Archive for January, 2011


One of the most delightful things about having a cat is the way he or she has of surprising us with demonstrations of intelligent behavior. This is not to suggest we are surprised by their intelligence. Far from it – rather, it is their specific demonstrations of intelligent behavior that open our eyes.

One of the strongest indicators of intelligence in any animal – two-legged as well as four – is the possession of a personality. If you think about it, you realize that personality would not be possible unless there were a range of possible reactions to various stimuli by individual members of an animal species. A reptile or amphibian, for example, will react to external provocations in predictable and entirely species-specific ways, with no diversity based on individual identity because they lack any intelligence beyond simple instinct.

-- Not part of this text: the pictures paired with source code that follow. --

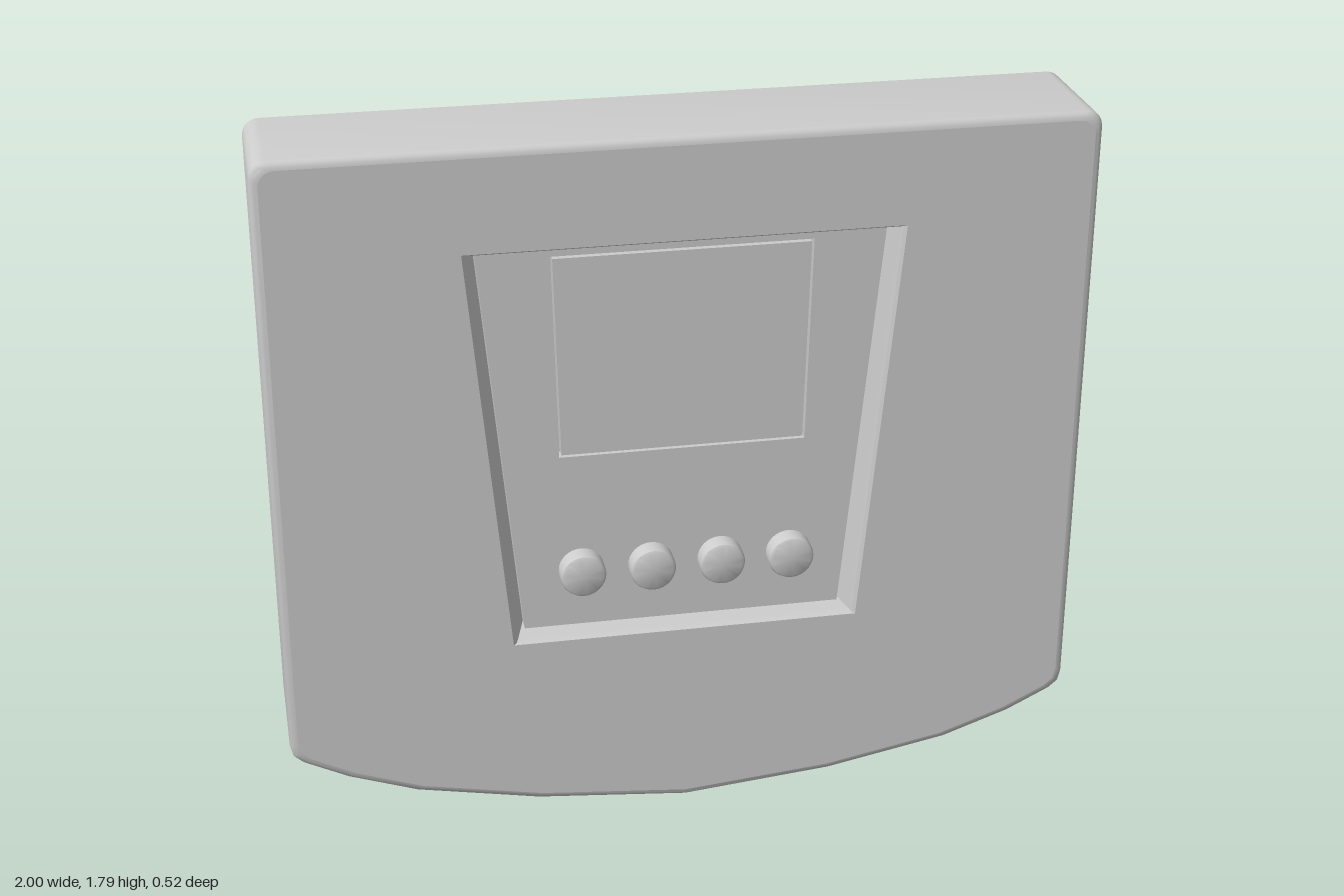
import * as THREE from 'three';
import { toCreasedNormals } from 'three/addons/utils/BufferGeometryUtils.js';

const material = new THREE.MeshStandardMaterial({ color: 0xcccccc, side: THREE.DoubleSide });

function add(group, name, geometry) {
  const mesh = new THREE.Mesh(geometry, material);
  mesh.name = name;
  group.add(mesh);
  return mesh;
}

// Housing outline: bowed bottom edge, straight sides, rounded top corners
function outline(w, bottom, top, r = 0.04) {
  const right = [[0.38, 0.035], [0.69, 0.095], [0.86, 0.155], [0.97, 0.21], [0.993, 0.23], [1, 0.26]]
    .map(([x, y]) => [x * w, bottom + y * w]);
  for (let i = 0; i <= 5; i++) {
    const a = (i / 5) * Math.PI / 2;
    right.push([w - r + r * Math.cos(a), top - r + r * Math.sin(a)]);
  }
  const left = right.map(([x, y]) => [-x, y]).reverse();
  return [[0, bottom], ...right, ...left];
}
const inset = (d) => outline(1 - d, d, 1.79 - d);

// Tapered window outline, grown outwards by d
const windowOutline = (d) => [
  [-0.4 - d, 0.51 - d * 0.4], [0.4 + d, 0.51 - d * 0.4],
  [0.495 + d, 1.52 + d * 0.5], [-0.495 - d, 1.52 + d * 0.5],
];

// Skin joining closed cross-sections, given as [points, z] from front to back
function loft(rings) {
  const n = rings[0][0].length;
  const positions = [], index = [];
  for (const [points, z] of rings) for (const [x, y] of points) positions.push(x, y, z);
  for (let i = 0; i < rings.length - 1; i++) {
    for (let j = 0; j < n; j++) {
      const k = (j + 1) % n;
      const a = i * n + j, b = i * n + k, c = b + n, d = a + n;
      index.push(a, d, c, a, c, b);
    }
  }
  const g = new THREE.BufferGeometry();
  g.setAttribute('position', new THREE.Float32BufferAttribute(positions, 3));
  g.setIndex(index);
  return toCreasedNormals(g, 0.5);
}

function shapeOf(points, hole) {
  const toVectors = (p) => p.map(([x, y]) => new THREE.Vector2(x, y));
  const shape = new THREE.Shape(toVectors(points));
  if (hole) shape.holes.push(new THREE.Path(toVectors(hole)));
  return shape;
}

// Quarter-round edge running from inset d + r at zFront to inset d at zFront - r
function roundedEdge(d, r, zFront) {
  const rings = [];
  for (let i = 0; i <= 4; i++) {
    const a = (i / 4) * Math.PI / 2;
    rings.push([inset(d + r - r * Math.sin(a)), zFront - r + r * Math.cos(a)]);
  }
  return rings;
}

export function createModel() {
  const group = new THREE.Group();
  group.name = 'controlUnit';
  const front = 0.26, floor = 0.215, back = -0.06, panelZ = 0.205, panelBack = 0.165;

  // Outer skin, back ledge and thin rear collar
  add(group, 'housing', loft([
    ...roundedEdge(0, 0.02, front),
    [inset(0), back],
    [outline(0.84, 0.14, 1.64), back],
  ]));
  add(group, 'rearCollar', loft([
    [outline(0.84, 0.14, 1.64), back],
    [outline(0.84, 0.14, 1.63), -0.26],
  ]));

  // Front face and the inside of the hollow
  const face = add(group, 'frontFace', new THREE.ShapeGeometry(shapeOf(inset(0.02), windowOutline(0.035))));
  face.position.z = front;
  add(group, 'innerWall', loft([...roundedEdge(0.035, 0.03, floor), [inset(0.035), back]]));
  const inner = add(group, 'innerFace', new THREE.ShapeGeometry(shapeOf(inset(0.065), windowOutline(0.025))));
  inner.position.z = floor;

  // Sloping walls of the recess
  add(group, 'recessWall', loft([
    [windowOutline(0.035), front],
    [windowOutline(0.027), front - 0.006],
    [windowOutline(0.022), front - 0.02],
    [windowOutline(0), panelBack],
  ]));

  // Recessed panel with a screen set in a fine groove
  const screen = (d) => [[-0.305 + d, 0.975 + d], [0.305 - d, 0.975 + d], [0.318 - d, 1.498 - d], [-0.318 + d, 1.498 - d]];
  const slab = { depth: panelZ - panelBack, bevelEnabled: false };
  const panel = add(group, 'panel', new THREE.ExtrudeGeometry(shapeOf(windowOutline(0), screen(0)), slab));
  panel.position.z = panelBack;
  const display = add(group, 'screen', new THREE.ExtrudeGeometry(shapeOf(screen(0.006)), slab));
  display.position.z = panelBack;
  const grooveFloor = add(group, 'screenGroove', new THREE.ShapeGeometry(shapeOf(screen(0))));
  grooveFloor.position.z = panelBack + 0.004;

  // Row of push buttons with rounded rims
  const profile = [[0, 0], [0.057, 0], [0.057, 0.077], [0.054, 0.084], [0.047, 0.088], [0, 0.088]]
    .map(([x, y]) => new THREE.Vector2(x, y));
  const buttonGeometry = toCreasedNormals(new THREE.LatheGeometry(profile, 32), 0.6);
  for (let i = 0; i < 4; i++) {
    const button = add(group, 'button' + (i + 1), buttonGeometry);
    button.rotation.x = Math.PI / 2;
    button.position.set(-0.255 + i * 0.175, 0.665, panelBack - 0.001);
  }
  return group;
}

And the range of personalities in mammals or birds cannot be explained by environmental differences, because even pets who come to maturity and live out their days in the same households will have completely unique personalities, as any experienced pet owner can tell you.

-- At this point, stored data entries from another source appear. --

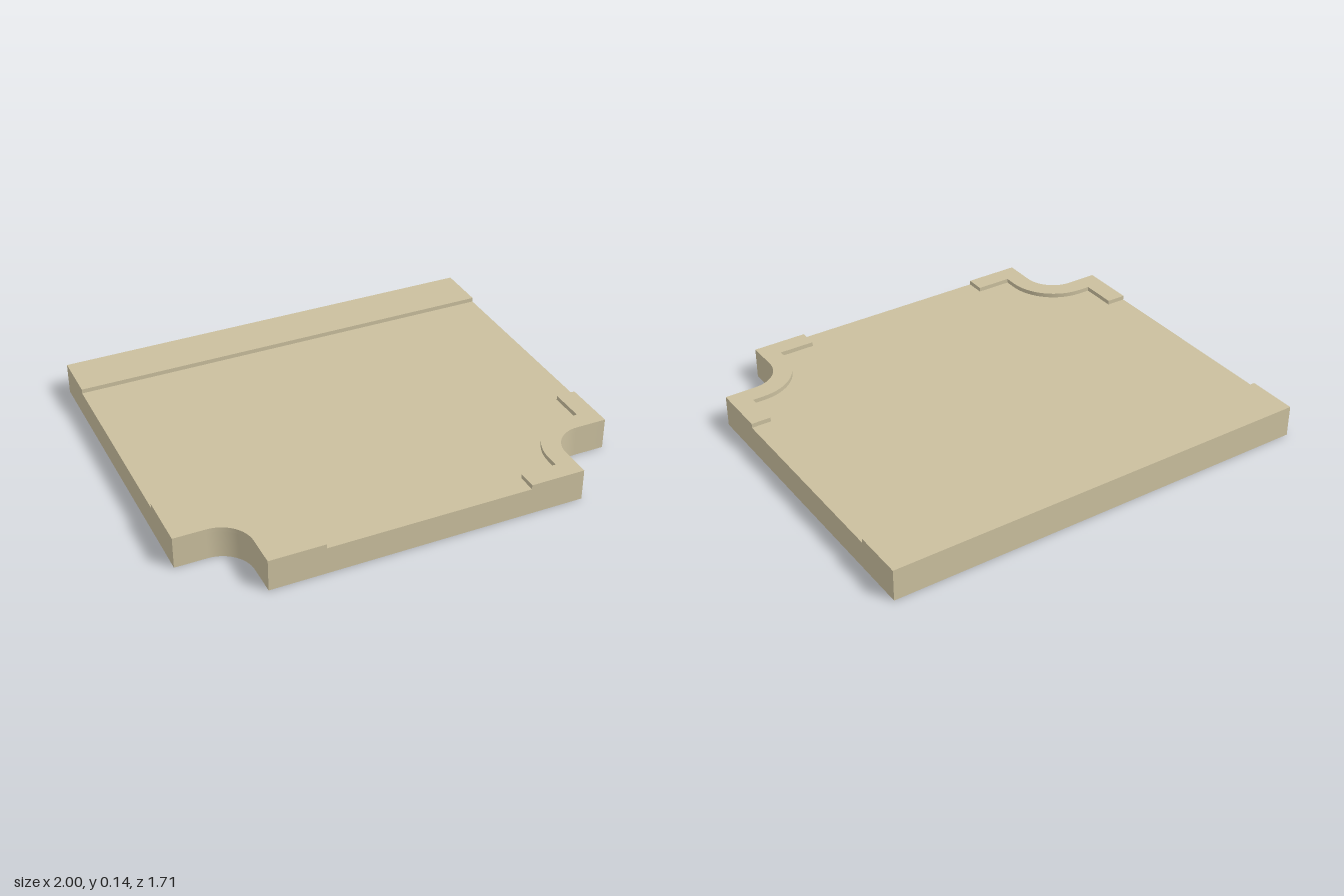
import * as THREE from 'three';
import { toCreasedNormals } from 'three/addons/utils/BufferGeometryUtils.js';

const SLAB = 0.125, TOP = 0.145; // road surface and curb heights
const W = 1, BACK = -0.857, FRONT = 0.857;
const CX = 0.857, CZ = 0.714; // centre of the right corner arc

// Quarter arc from the side edge round to the front edge, as [x, z] points
function cornerArc(r, steps = 16) {
  const pts = [];
  for (let i = 0; i <= steps; i++) {
    const a = -Math.PI / 2 - (i / steps) * Math.PI / 2;
    pts.push([CX + r * Math.cos(a), CZ + r * Math.sin(a)]);
  }
  return pts;
}

const mirror = (pts) => pts.map(([x, z]) => [-x, z]);

// Extrude a plan outline [x, z] between two heights
function plate(name, pts, y0, y1, material) {
  const shape = new THREE.Shape(pts.map(([x, z]) => new THREE.Vector2(x, z)));
  const geo = new THREE.ExtrudeGeometry(shape, { depth: y1 - y0, bevelEnabled: false });
  geo.rotateX(Math.PI / 2).translate(0, y1, 0);
  const mesh = new THREE.Mesh(toCreasedNormals(geo, 0.4), material);
  mesh.name = name;
  return mesh;
}

export function createModel() {
  const group = new THREE.Group();
  group.name = 'roadTile';
  const stone = new THREE.MeshStandardMaterial({ color: 0xcabf9e });
  stone.name = 'sandStone';

  // Slab with two rounded notches in the front corners
  const notch = [[W, 0.57], ...cornerArc(0.144), [0.713, FRONT]];
  const slab = [[-W, BACK], [W, BACK], ...notch, ...mirror(notch).reverse()];
  group.add(plate('slab', slab, 0, SLAB, stone));

  // Straight raised strip along the back
  const strip = [[-W, BACK], [W, BACK], [W, -0.625], [-W, -0.625]];
  group.add(plate('backStrip', strip, SLAB, TOP, stone));

  // Raised curbs around the notches, with a square tab at each end
  const curb = [
    ...notch,
    [0.463, FRONT], [0.463, 0.77], [0.627, 0.77],
    ...cornerArc(0.23).reverse(),
    [0.91, 0.484], [0.91, 0.318], [W, 0.318],
  ];
  group.add(plate('leftCurb', curb, SLAB, TOP, stone));
  group.add(plate('rightCurb', mirror(curb), SLAB, TOP, stone));

  return group;
}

Cats have personalities that are as diverse as can be found anywhere in the animal kingdom. What is really interesting about cats, however, is that their intelligence and their personalities are each a reflection of the other – intelligence makes personality possible, and personality then becomes a vehicle through which intelligence is manifested. The curious cat, for example, will teach himself how to open doors or cabinets with his paws. The outdoorsy cat, on the other hand, will teach himself how to open a screen door with his paws or body so he can escape into the backyard. The cleverness of the individual cat is directly connected to his own unique personalized desires, and this is why they are able to surprise us with the things they do. What we are watching at those moments is our cat’s individualized intelligence and distinct personality both unveiling themselves at the same time, doubling our sense of excitement at the new things we discover about our beloved feline companions.

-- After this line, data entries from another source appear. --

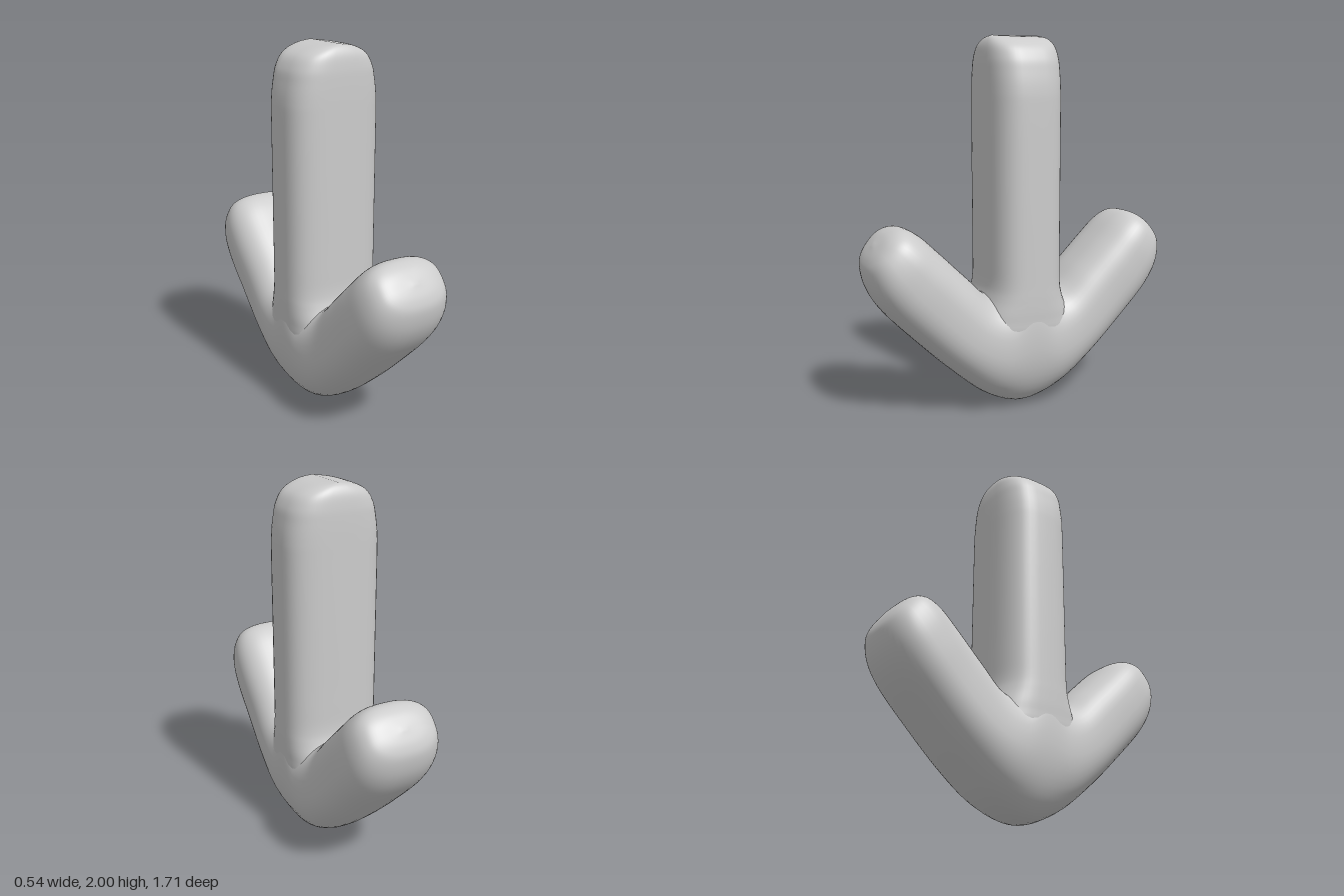
import * as THREE from 'three';
import { mergeVertices } from 'three/addons/utils/BufferGeometryUtils.js';

// Smooth skin through rows of [zA, yA, zB, yB, halfWidth, squareness]:
// each row is a superellipse spanning A to B in the side plane and +-halfWidth in x.
function loft(rows, steps, sides = 48) {
  const curve = (f) => new THREE.CatmullRomCurve3(
    rows.map((r) => new THREE.Vector3(...f(r))), false, 'catmullrom', 0.5);
  const curveA = curve((r) => [0, r[1], r[0]]);
  const curveB = curve((r) => [0, r[3], r[2]]);
  const curveW = curve((r) => [r[4], r[5], 0]);
  const bend = (v, p) => Math.sign(v) * Math.pow(Math.abs(v), 2 / p);
  const pos = [], index = [];
  for (let i = 0; i <= steps; i++) {
    const t = i / steps;
    const a = curveA.getPoint(t), b = curveB.getPoint(t), w = curveW.getPoint(t);
    const mid = a.clone().add(b).multiplyScalar(0.5);
    const half = b.clone().sub(a).multiplyScalar(0.5);
    for (let j = 0; j < sides; j++) {
      const q = (j / sides) * Math.PI * 2;
      const c = bend(Math.cos(q), w.y), s = bend(Math.sin(q), w.y);
      pos.push(Math.max(w.x, 0) * s, mid.y + half.y * c, mid.z + half.z * c);
      if (i === steps) continue;
      const k = (j + 1) % sides, n = i * sides, m = n + sides;
      index.push(n + j, n + k, m + k, n + j, m + k, m + j);
    }
  }
  let geo = new THREE.BufferGeometry();
  geo.setAttribute('position', new THREE.Float32BufferAttribute(pos, 3));
  geo.setIndex(index);
  geo = mergeVertices(geo);
  geo.computeVertexNormals();
  return geo;
}

export function createModel() {
  const group = new THREE.Group();
  group.name = 'arrow';
  const material = new THREE.MeshStandardMaterial({ color: 0xcccccc });
  const add = (name, geo) => {
    const mesh = new THREE.Mesh(geo, material);
    mesh.name = name;
    group.add(mesh);
  };

  // Upright shaft: [y, half depth, half width], flared at the foot to blend into the arms
  const shaft = [
    [0.28, 0, 0], [0.32, 0.16, 0.18], [0.42, 0.27, 0.255], [0.52, 0.255, 0.267],
    [0.62, 0.218, 0.27], [0.7, 0.202, 0.27], [0.85, 0.2, 0.27], [1.2, 0.2, 0.27],
    [1.6, 0.2, 0.27], [1.72, 0.2, 0.267], [1.81, 0.199, 0.255], [1.88, 0.196, 0.238],
    [1.945, 0.186, 0.195], [1.985, 0.165, 0.11], [2, 0.135, 0],
  ];
  add('shaft', loft(shaft.map(([y, d, w]) => [-d, y, d, y, w, 3]), 84));

  // Swept-up arms: underside point, upper point, half width, squareness
  const middle = [0, 0, 0, 0.85, 0.27, 2.2];
  const arm = [
    [0.2, 0.07, 0.09, 0.67, 0.265, 2.3],
    [0.4, 0.23, 0.2, 0.635, 0.255, 2.5],
    [0.6, 0.42, 0.33, 0.75, 0.25, 2.6],
    [0.75, 0.575, 0.47, 0.885, 0.25, 2.6],
    [0.825, 0.69, 0.58, 0.985, 0.24, 2.6],
    [0.855, 0.8, 0.665, 1.025, 0.205, 2.6],
    [0.845, 0.87, 0.74, 1.005, 0.14, 2.5],
    [0.805, 0.945, 0.805, 0.945, 0, 2.4],
  ];
  const mirrored = arm.map(([za, ya, zb, yb, w, p]) => [-za, ya, -zb, yb, w, p]);
  add('arms', loft([...arm.slice().reverse(), middle, ...mirrored], 96));

  return group;
}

The intelligence of cats is often compared unfavorably to that of dogs, based on greater brain size and performance on some tests that are supposedly able to measure relative brainpower. However, it must be noted that dogs are more social in their nature than cats, and a large part of the dog’s brain is connected to their social nature, which does not really have much to do with pure intelligence. Also, dogs throughout history have been selectively bred to emphasize certain characteristics or behavioral traits that are considered useful to humans. Therefore, it is perhaps not surprising that dogs might perform somewhat better on intelligence tests developed by human scientists who may share those same biases about which characteristics in animals are most important or useful to measure.

The intelligence of the cat, on the other hand, is generalized, adaptable to many different circumstances and situations. This gives the cat a flexibility that is often missing from dogs or any other animal that has been subject to extensive breeding at the hands of people. Most likely, cats would never have stood for such treatment, and would have abandoned humanity and returned to the wild long ago if such a thing had been attempted. But because the cat has maintained her generalized, personality-specific style of intelligence, the cat has more ability to surprise us with her individual behavior than any other animal that we keep close to us. So in the end, if you want to know how smart cats are, the only real way to find out is to go to someone who lives with one and ask him or her. No one knows more about the intelligence of cats than those who live with them; because only they can explain the specific circumstances in which that intelligence reveals itself, through each and every individual feline personality.